The second recommendation is to ensure that if consumers have access to cash, they also have somewhere to spend it. And the focus here is on bringing down the cost of cash for businesses. As a starting point, we want the FCA to launch a market study into the cost of cash for small and medium sized businesses – ensuring competition is working effectively in those markets, and that businesses are not simply giving up on cash because the costs are getting too high.

To make the cost savings at the back end, the report’s third recommendation is for the Bank of England to works with UK banks on commissioning a new, more efficient shared cash infrastructure. This could save as much as £600m a year – savings which could be used by the banks to provide services to those customers it may otherwise have been forced to leave behind.
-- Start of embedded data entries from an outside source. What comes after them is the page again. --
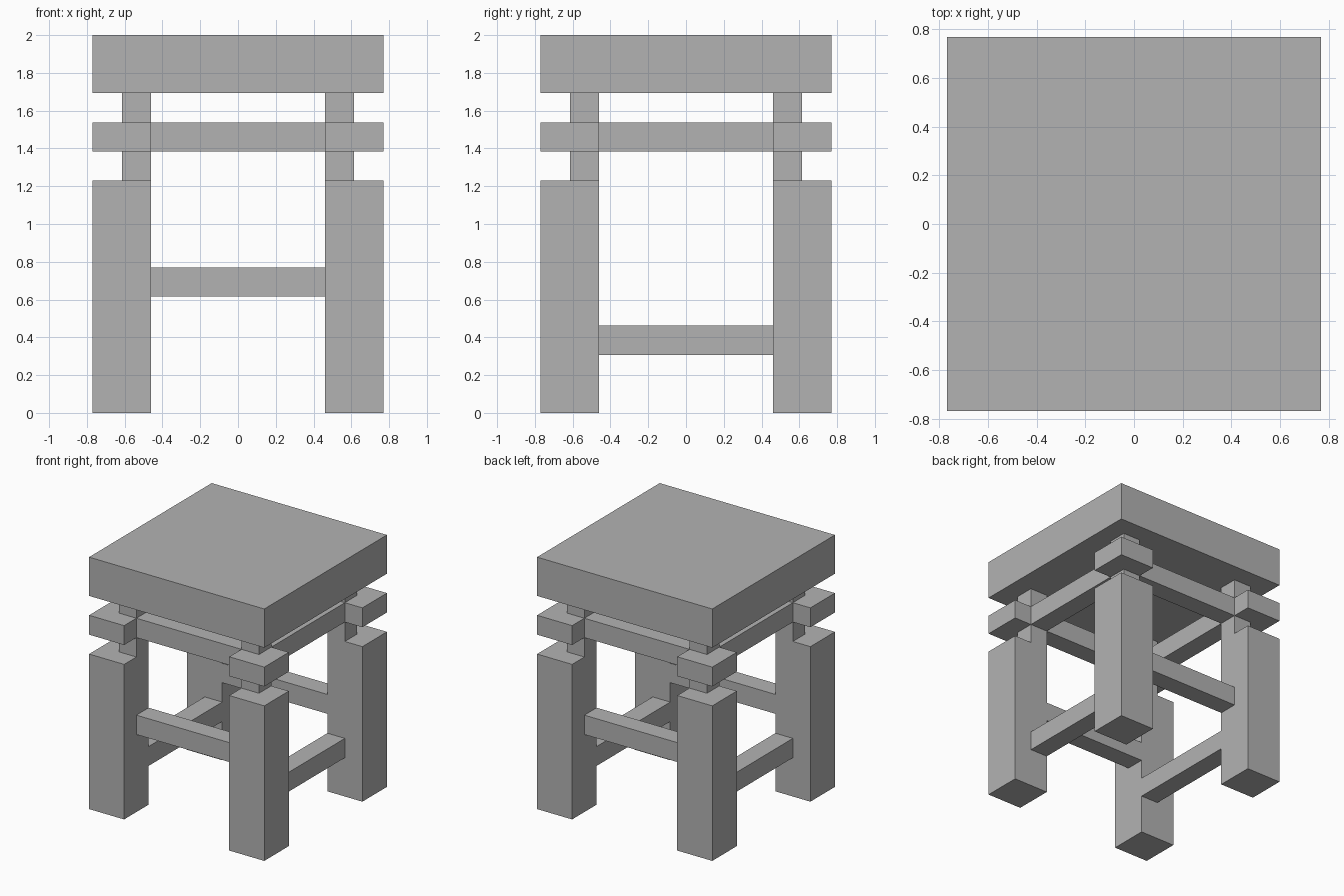
import bpy

cube = bpy.data.objects.get("Cube")
if cube:
    bpy.data.objects.remove(cube, do_unlink=True)

U = 2 / 13  # building module: the stool is 13 modules tall, 10 wide

grey = bpy.data.materials.new("plain_grey")
grey.use_nodes = True
colour = (0.45, 0.45, 0.45, 1)
grey.diffuse_color = colour
grey.node_tree.nodes["Principled BSDF"].inputs["Base Color"].default_value = colour


def box(name, xs, ys, zs):
    """Box between pairs of limits given in modules."""
    spans = [sorted(s) for s in (xs, ys, zs)]
    bpy.ops.mesh.primitive_cube_add(size=1)
    obj = bpy.context.object
    obj.name = name
    for v in obj.data.vertices:
        v.co = [U * (lo if c < 0 else hi) for c, (lo, hi) in zip(v.co, spans)]
    obj.data.materials.append(grey)


# Seat slab
box("seat", (-5, 5), (-5, 5), (11, 13))

# Four corner columns: leg, lower neck, corner block, upper neck
for sx, side in ((-1, "right"), (1, "left")):
    for sy, end in ((-1, "front"), (1, "back")):
        tag = f"{end}_{side}"
        wide = ((3 * sx, 5 * sx), (3 * sy, 5 * sy))
        slim = ((3 * sx, 4 * sx), (3 * sy, 4 * sy))
        box(f"{tag}_leg", *wide, (0, 8))
        box(f"{tag}_lower_neck", *slim, (8, 9))
        box(f"{tag}_corner_block", *wide, (9, 10))
        box(f"{tag}_upper_neck", *slim, (10, 11))

# Rails between the corner blocks and stretchers between the legs
for s, end, side in ((-1, "front", "right"), (1, "back", "left")):
    off = (3 * s, 4 * s)
    box(f"{end}_rail", (-3, 3), off, (9, 10))
    box(f"{side}_rail", off, (-3, 3), (9, 10))
    box(f"{end}_stretcher", (-3, 3), off, (4, 5))
    box(f"{side}_stretcher", off, (-3, 3), (2, 3))
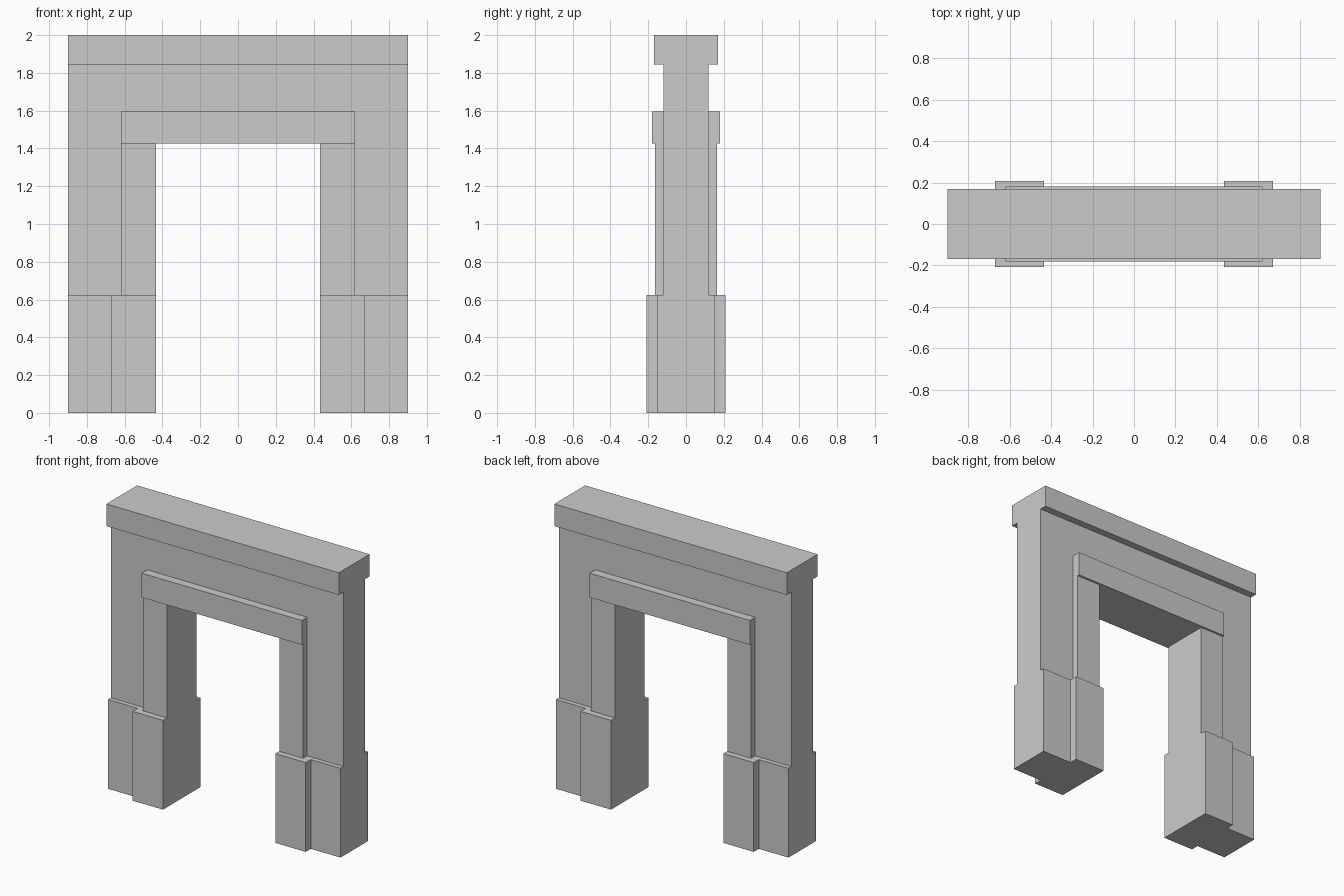
import bpy, bmesh
from mathutils import Vector

if "Cube" in bpy.data.objects:
    bpy.data.objects.remove(bpy.data.objects["Cube"])


def prism(name, points, axis, lo, hi):
    """Extrude a closed outline: axis 'z' takes (x, y) points, axis 'y' takes (x, z)."""
    bm = bmesh.new()
    place = (lambda p: (p[0], p[1], lo)) if axis == 'z' else (lambda p: (p[0], lo, p[1]))
    face = bm.faces.new([bm.verts.new(place(p)) for p in points])
    out = bmesh.ops.extrude_face_region(bm, geom=[face], use_keep_orig=True)
    offset = Vector((0, 0, hi - lo)) if axis == 'z' else Vector((0, hi - lo, 0))
    verts = [v for v in out['geom'] if isinstance(v, bmesh.types.BMVert)]
    bmesh.ops.translate(bm, verts=verts, vec=offset)
    bmesh.ops.recalc_face_normals(bm, faces=bm.faces)
    mesh = bpy.data.meshes.new(name)
    bm.to_mesh(mesh)
    bm.free()
    obj = bpy.data.objects.new(name, mesh)
    bpy.context.collection.objects.link(obj)
    return obj


def rect(x0, x1, y0, y1):
    return [(x0, y0), (x1, y0), (x1, y1), (x0, y1)]


W = 0.90                      # half width
OPEN = 0.435                  # half width of the opening
FRAME = 0.62                  # half width of the raised frame
BASE = 0.625                  # top of the plinths
SOFFIT, LINTEL, CAP, TOP = 1.425, 1.595, 1.845, 2.0

# Main arch wall
prism("arch_wall", [(-W, BASE), (-W, CAP), (W, CAP), (W, BASE),
                    (FRAME, BASE), (FRAME, LINTEL), (-FRAME, LINTEL), (-FRAME, BASE)],
      'y', -0.12, 0.12)

# Top cap and raised lintel
prism("top_cap", rect(-W, W, -0.17, 0.17), 'z', CAP, TOP)
prism("lintel", rect(-FRAME, FRAME, -0.18, 0.18), 'z', SOFFIT, LINTEL)

# Door jambs and stepped plinths on both sides
for side, s in (("left", -1), ("right", 1)):
    prism(side + "_jamb", rect(s * OPEN, s * FRAME, -0.165, 0.165), 'z', BASE, SOFFIT)
    step = [(OPEN, -0.208), (0.67, -0.208), (0.67, -0.152), (W, -0.152),
            (W, 0.152), (0.67, 0.152), (0.67, 0.208), (OPEN, 0.208)]
    prism(side + "_plinth", [(s * x, y) for x, y in step], 'z', 0, BASE)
Importantly, the report does not take a view on whether the end of cash is a likely or desirable endgame. But it seizes on the importance of providing choice to those who currently rely on cash. To achieve that, it calls for the FCA and government to stimulate innovation to ensure that everyone in the UK can go cashless if they choose to – a point that we’re still a long way from today.

And finally, the report calls on the government to be the catalyst for all this work by having a clear policy on cash, and by convening the different financial regulators to ensure there is joined up oversight of the whole cash system – something that’s currently lacking.

Early signs are that politicians, regulators and banks all have the appetite to work together to secure the future of cash – at least for the next 15 years or so. But it’s crucial we don’t spend the next few years deliberating on whether to act or not. Although Brexit is slowing down progress in many areas, the report shows a clear way forward without needing legislation immediately. There’s no excuse not to get cracking tomorrow.

You can read the full Access to Cash Review final report here.